*WHAT NEEDS TO BE DONE*: Output only the lines below that start at the line containing "m.diffuse_color = (*rgb, 1)" and end at the line containing "d, mid = b - a, (a + b) / 2", with both ends kept.

*DATA EXCERPTS*:
----------------------------------------
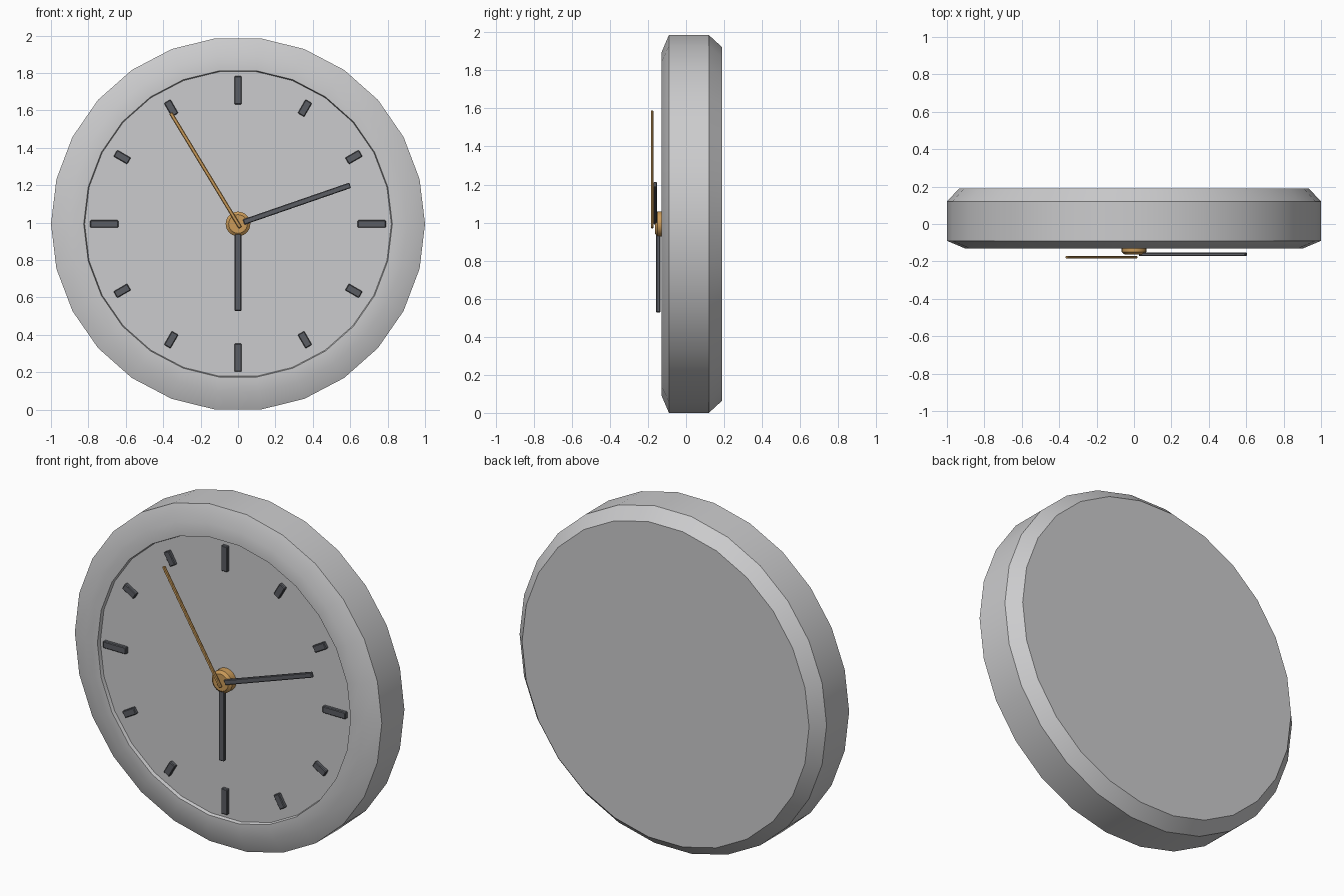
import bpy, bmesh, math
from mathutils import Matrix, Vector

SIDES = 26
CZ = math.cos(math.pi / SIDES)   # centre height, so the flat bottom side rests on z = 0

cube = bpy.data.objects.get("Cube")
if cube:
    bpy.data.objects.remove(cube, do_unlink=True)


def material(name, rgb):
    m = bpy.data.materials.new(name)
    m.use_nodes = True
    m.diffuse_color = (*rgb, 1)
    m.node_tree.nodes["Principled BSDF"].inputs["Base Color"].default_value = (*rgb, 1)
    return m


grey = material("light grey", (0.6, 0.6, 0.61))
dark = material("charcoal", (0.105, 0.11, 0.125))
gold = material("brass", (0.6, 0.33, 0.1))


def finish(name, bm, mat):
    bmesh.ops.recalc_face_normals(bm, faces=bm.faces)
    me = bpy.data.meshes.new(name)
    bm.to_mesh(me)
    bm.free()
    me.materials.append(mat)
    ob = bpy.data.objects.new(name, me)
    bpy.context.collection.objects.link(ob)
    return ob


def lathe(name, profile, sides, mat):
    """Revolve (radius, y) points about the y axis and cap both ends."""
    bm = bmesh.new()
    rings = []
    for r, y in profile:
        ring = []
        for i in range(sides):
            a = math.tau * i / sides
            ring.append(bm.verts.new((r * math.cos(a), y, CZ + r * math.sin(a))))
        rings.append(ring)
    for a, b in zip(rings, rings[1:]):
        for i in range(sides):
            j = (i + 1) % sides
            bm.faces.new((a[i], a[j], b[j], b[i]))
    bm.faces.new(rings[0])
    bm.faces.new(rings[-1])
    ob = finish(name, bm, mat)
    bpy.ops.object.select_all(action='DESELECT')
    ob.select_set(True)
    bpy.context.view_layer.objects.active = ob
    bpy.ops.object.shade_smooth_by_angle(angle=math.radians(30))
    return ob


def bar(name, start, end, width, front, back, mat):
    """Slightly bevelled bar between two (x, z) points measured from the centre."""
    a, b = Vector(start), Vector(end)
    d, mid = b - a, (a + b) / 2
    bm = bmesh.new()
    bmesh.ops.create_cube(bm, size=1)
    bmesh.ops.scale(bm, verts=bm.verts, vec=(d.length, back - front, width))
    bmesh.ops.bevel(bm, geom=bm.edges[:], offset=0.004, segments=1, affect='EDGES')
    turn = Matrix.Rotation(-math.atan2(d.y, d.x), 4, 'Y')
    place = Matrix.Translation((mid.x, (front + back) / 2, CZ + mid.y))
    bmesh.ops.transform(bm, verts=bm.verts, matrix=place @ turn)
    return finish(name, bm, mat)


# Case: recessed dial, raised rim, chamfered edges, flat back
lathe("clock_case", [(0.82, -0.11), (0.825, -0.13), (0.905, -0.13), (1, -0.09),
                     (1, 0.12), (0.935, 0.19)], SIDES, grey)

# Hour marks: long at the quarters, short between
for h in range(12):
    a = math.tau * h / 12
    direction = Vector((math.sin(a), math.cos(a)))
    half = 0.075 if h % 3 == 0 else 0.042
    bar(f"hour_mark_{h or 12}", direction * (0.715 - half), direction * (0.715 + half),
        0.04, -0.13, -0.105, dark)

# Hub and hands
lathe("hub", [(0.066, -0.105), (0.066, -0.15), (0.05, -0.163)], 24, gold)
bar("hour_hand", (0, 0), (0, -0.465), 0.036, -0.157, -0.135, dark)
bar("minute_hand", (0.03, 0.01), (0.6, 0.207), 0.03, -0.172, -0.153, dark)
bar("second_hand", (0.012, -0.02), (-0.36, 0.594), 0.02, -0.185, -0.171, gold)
----------------------------------------
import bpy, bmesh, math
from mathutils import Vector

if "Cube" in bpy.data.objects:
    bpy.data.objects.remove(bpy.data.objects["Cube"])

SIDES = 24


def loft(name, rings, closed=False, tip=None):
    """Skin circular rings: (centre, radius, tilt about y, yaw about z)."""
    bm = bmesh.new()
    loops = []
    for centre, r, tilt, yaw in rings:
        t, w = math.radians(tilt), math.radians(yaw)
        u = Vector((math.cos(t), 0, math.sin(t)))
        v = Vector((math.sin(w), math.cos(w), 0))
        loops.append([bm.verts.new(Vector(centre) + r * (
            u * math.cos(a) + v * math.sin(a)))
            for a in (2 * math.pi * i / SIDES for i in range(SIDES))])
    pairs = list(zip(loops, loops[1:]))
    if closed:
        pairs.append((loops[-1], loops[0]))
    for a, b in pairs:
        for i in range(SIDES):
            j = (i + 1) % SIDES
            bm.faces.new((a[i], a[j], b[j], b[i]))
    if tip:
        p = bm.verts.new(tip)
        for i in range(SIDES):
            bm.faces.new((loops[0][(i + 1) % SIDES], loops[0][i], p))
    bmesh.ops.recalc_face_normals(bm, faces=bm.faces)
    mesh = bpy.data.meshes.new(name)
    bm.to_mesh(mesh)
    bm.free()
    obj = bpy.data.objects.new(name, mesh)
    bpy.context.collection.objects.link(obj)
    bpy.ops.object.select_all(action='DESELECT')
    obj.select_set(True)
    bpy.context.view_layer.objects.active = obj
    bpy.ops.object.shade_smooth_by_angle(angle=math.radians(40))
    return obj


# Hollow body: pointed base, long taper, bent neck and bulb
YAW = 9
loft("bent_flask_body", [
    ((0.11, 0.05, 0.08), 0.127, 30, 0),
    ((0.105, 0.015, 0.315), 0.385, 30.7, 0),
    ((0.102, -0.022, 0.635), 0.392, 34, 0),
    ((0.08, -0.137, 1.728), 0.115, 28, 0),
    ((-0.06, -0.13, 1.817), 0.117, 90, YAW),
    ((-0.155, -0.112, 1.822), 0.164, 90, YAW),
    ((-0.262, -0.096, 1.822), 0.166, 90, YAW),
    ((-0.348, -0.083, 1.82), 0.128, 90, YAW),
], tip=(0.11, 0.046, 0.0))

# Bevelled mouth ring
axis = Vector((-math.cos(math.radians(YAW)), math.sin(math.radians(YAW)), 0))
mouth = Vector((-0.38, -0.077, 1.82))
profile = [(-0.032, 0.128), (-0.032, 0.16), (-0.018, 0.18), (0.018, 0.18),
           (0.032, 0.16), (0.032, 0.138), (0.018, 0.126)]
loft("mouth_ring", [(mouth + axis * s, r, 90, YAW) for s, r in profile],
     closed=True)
----------------------------------------
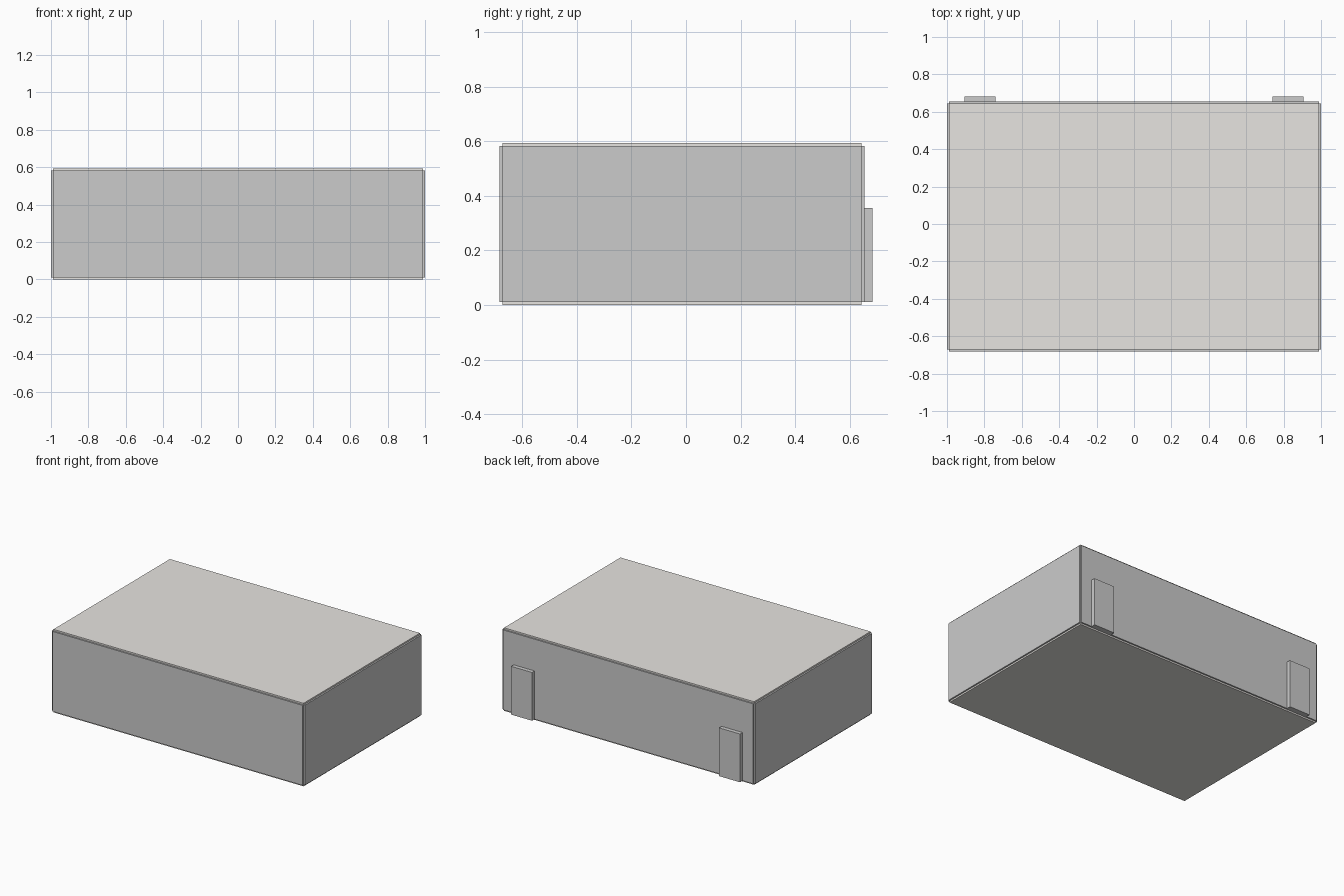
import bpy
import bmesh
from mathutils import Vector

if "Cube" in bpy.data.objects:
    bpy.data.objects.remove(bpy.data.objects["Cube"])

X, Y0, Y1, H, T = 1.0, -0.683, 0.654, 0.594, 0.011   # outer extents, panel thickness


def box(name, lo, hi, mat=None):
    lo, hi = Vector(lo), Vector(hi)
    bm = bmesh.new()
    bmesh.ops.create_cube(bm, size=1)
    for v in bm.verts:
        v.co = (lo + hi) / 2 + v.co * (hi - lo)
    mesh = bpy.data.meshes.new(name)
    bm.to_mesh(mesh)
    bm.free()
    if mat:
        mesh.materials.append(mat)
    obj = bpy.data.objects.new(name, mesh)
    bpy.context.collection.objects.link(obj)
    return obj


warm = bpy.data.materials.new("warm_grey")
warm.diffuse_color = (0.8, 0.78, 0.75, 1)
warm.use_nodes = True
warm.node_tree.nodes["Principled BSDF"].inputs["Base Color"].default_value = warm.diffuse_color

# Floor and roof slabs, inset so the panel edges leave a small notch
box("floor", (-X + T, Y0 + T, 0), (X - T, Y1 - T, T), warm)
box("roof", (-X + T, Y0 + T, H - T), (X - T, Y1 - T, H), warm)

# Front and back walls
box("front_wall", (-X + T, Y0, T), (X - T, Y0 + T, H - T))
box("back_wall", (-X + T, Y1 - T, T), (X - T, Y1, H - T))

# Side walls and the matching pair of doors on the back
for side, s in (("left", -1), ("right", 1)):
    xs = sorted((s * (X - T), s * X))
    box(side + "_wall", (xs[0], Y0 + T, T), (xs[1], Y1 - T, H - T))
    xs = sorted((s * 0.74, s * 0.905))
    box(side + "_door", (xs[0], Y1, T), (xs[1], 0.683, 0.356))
----------------------------------------
*OUTPUT*:
    m.diffuse_color = (*rgb, 1)
    m.node_tree.nodes["Principled BSDF"].inputs["Base Color"].default_value = (*rgb, 1)
    return m


grey = material("light grey", (0.6, 0.6, 0.61))
dark = material("charcoal", (0.105, 0.11, 0.125))
gold = material("brass", (0.6, 0.33, 0.1))


def finish(name, bm, mat):
    bmesh.ops.recalc_face_normals(bm, faces=bm.faces)
    me = bpy.data.meshes.new(name)
    bm.to_mesh(me)
    bm.free()
    me.materials.append(mat)
    ob = bpy.data.objects.new(name, me)
    bpy.context.collection.objects.link(ob)
    return ob


def lathe(name, profile, sides, mat):
    """Revolve (radius, y) points about the y axis and cap both ends."""
    bm = bmesh.new()
    rings = []
    for r, y in profile:
        ring = []
        for i in range(sides):
            a = math.tau * i / sides
            ring.append(bm.verts.new((r * math.cos(a), y, CZ + r * math.sin(a))))
        rings.append(ring)
    for a, b in zip(rings, rings[1:]):
        for i in range(sides):
            j = (i + 1) % sides
            bm.faces.new((a[i], a[j], b[j], b[i]))
    bm.faces.new(rings[0])
    bm.faces.new(rings[-1])
    ob = finish(name, bm, mat)
    bpy.ops.object.select_all(action='DESELECT')
    ob.select_set(True)
    bpy.context.view_layer.objects.active = ob
    bpy.ops.object.shade_smooth_by_angle(angle=math.radians(30))
    return ob


def bar(name, start, end, width, front, back, mat):
    """Slightly bevelled bar between two (x, z) points measured from the centre."""
    a, b = Vector(start), Vector(end)
    d, mid = b - a, (a + b) / 2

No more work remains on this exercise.